Some background: Last September, Red Pepper, a progressive UK magazine, published a brief article, “Silenced GM scientist speaks out against biotech coercion“, on its website about Gilles-Eric Seralini, the French molecular biologist sharply criticised by the scientific community for his infamous and headline-grabbing GMO-rat-tumour study, and promoting his British speaking tour. I’ve written for the magazine for many years and was furious that this discredited quack was being taken seriously by my colleagues. An extended email to the editors explaining the problems of the left-anti-GM position evolved into an essay for an upcoming print edition, which then turned into a multi-page debate between me and my friend Emma Hughes, a campaigner with the (really great) London-based environmental group Platform and who is also an opponent of genetic modification.
The print edition has finally come out, but due to understandable space constraints, the full essay had to be condensed.
I present here a longer version because it contains a series of arguments that I feel are important but have yet to be made and did not make it into the print version, notably around Golden Rice, monoculture crops, superweeds, Big Organic, and the rhetoric of Indian anti-GM campaigner Vandana Shiva.
It is my hope in writing this that other Leftists will steadily begin to recognise that to oppose GM is in fact to take a detour from traditional left-wing ideas about progress, technology, nature – and, most of all, about political economy. Continue reading →
On 18 June, 2012, I spoke to New Hampshire Public Radio about the government-ordered destruction of a 30-year-old publicly-funded research project in Italy involving transgenic olive trees, cherry trees and kiwifruit vines — one of the longest-running trials on genetic modification in Europe – under pressure from an environmental group.
News article originally published on Nature News Blog on 12 June, 2012. For complete article visit the Nature website.
The sudden government-ordered destruction of a 30-year-old publicly-funded research project in Italy involving transgenic olive trees, cherry trees and kiwifruit vines — one of the longest-running trials on genetic modification in Europe – began on Tuesday under pressure from an environmental group.
Eddo Rugini, a plant scientist at the University of Tuscia, launched his research in 1982, aiming to find varieties that are resistant to pathogens, mainly fungi and bacteria, so as to reduce pesticide use, as well as producing shorter trees that would ease cultivation in certain Italian landscapes.

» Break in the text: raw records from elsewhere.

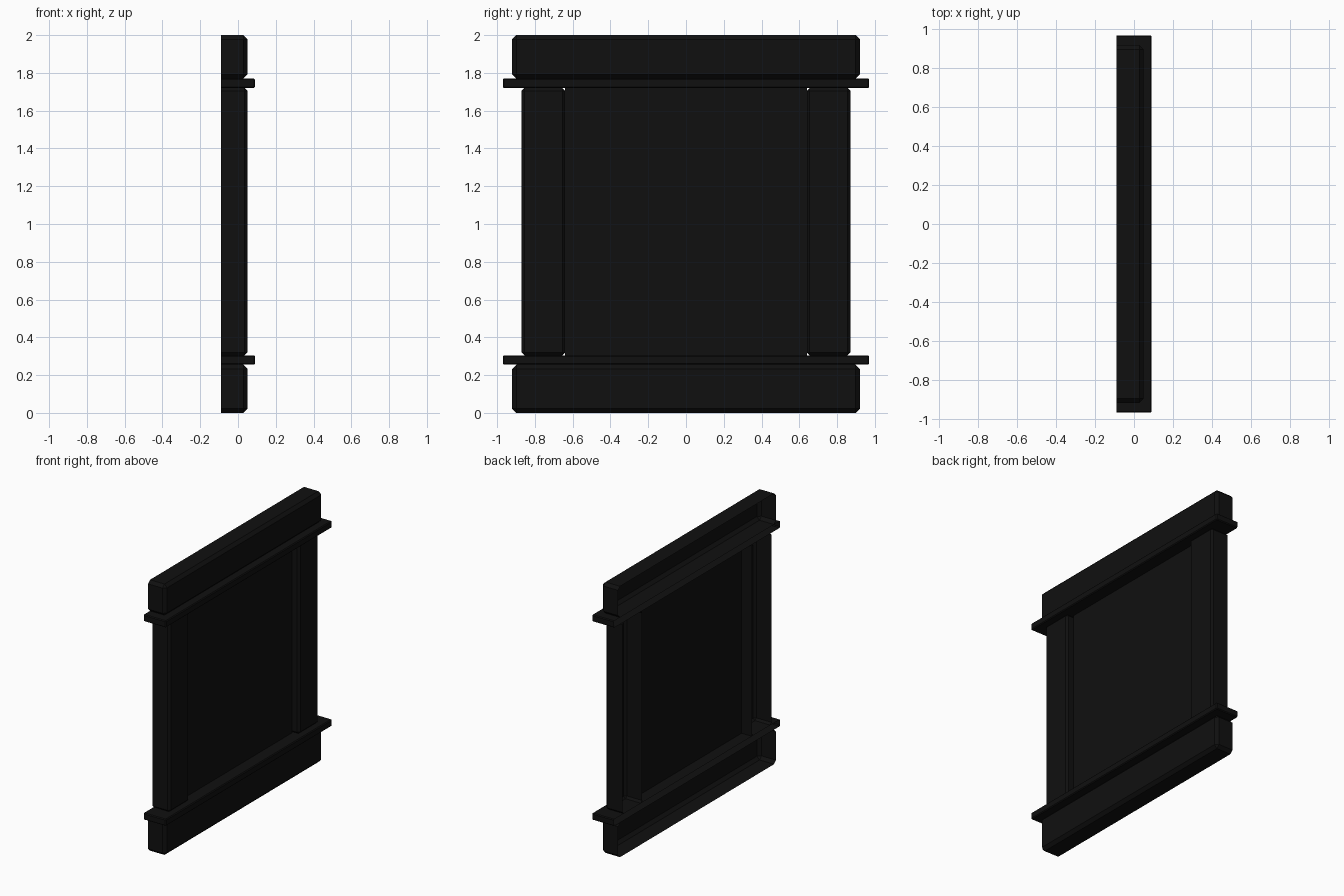
import bpy
import bmesh
from mathutils import Vector

cube = bpy.data.objects.get("Cube")
if cube:
    bpy.data.objects.remove(cube, do_unlink=True)

# Single near-black finish
black = bpy.data.materials.new("soft_black")
black.use_nodes = True
colour = (0.005, 0.005, 0.005, 1)
black.diffuse_color = colour
black.node_tree.nodes["Principled BSDF"].inputs["Base Color"].default_value = colour

BACK = -0.09


def shell(name, front, y_range, z_range, chamfer=0.0):
    """Box with an open back on -x and chamfered outer edges."""
    low = Vector((BACK, y_range[0], z_range[0]))
    high = Vector((front, y_range[1], z_range[1]))
    bm = bmesh.new()
    bmesh.ops.create_cube(bm, size=1)
    for v in bm.verts:
        v.co = (low + high) / 2 + v.co * (high - low)
    back = [f for f in bm.faces if f.normal.x < -0.5]
    bmesh.ops.delete(bm, geom=back, context="FACES_ONLY")
    if chamfer:
        edges = [e for e in bm.edges if not e.is_boundary]
        bmesh.ops.bevel(bm, geom=edges, offset=chamfer, segments=1,
                        profile=0.5, affect="EDGES")
    mesh = bpy.data.meshes.new(name)
    bm.to_mesh(mesh)
    bm.free()
    mesh.materials.append(black)
    obj = bpy.data.objects.new(name, mesh)
    bpy.context.collection.objects.link(obj)
    return obj


# Wide beams at the foot and head
shell("bottom_beam", 0.05, (-0.92, 0.92), (0, 0.255), 0.022)
shell("top_beam", 0.05, (-0.92, 0.92), (1.77, 2), 0.022)

# Thin projecting ledges
shell("bottom_ledge", 0.09, (-0.97, 0.97), (0.255, 0.305), 0.006)
shell("top_ledge", 0.09, (-0.97, 0.97), (1.72, 1.77), 0.006)

# Side posts
for name, side in (("near_post", -1), ("far_post", 1)):
    shell(name, 0.05, sorted((side * 0.64, side * 0.87)), (0.305, 1.72), 0.015)

# Recessed centre panel
shell("centre_panel", -0.006, (-0.64, 0.64), (0.305, 1.72))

Continue reading →
News article published on Nature News Blog on 28 May, 2012.
Say what you will about the scientific literacy of protesters against genetically modified (GM) crops, they certainly put on a good picnic.
Amid a mini-heatwave in the United Kingdom, some 200 activists with anti-GM campaign group Take the Flour Back descended upon the well-to-do town of Harpenden on the outskirts of London on Sunday with the intention of ‘decontaminating’ — or tearing up — fields of GM wheat. The grain, being tested by the local, publicly funded Rothamsted Researchagricultural institute, gives off an odour to repel aphids. The researchers use a synthetic form of a gene that encodes a protein that happens to be similar to one found in cows, and so the protesters say that Rothamsted is producing some unnatural cow–wheat monster that they had planned to uproot. Continue reading →
News article originally published in the Guardian on Wednesday 7 September 2011
The European Union’s highest court on Tuesday ruled that honey which contains trace amounts of pollen from genetically modified (GM) corn must be labelled as GM produce and undergo full safety authorisation before it can be sold as food.
In what green groups are calling a “groundbreaking” ruling, the decision could force the EU to strengthen its already near-zero tolerance policy on genetically modified organisms (GMOs).
Bavarian beekeepers, some 500m from a test field for a modified maize crop developed by Monsanto – one of only two GM crops authorised as safe to be cultivated in Europe – claimed their honey had been “contaminated” by pollen from the plant.
The European court of justice found in their favour, a ruling that should offer grounds for the beekeepers to claim compensation in a German court. Continue reading →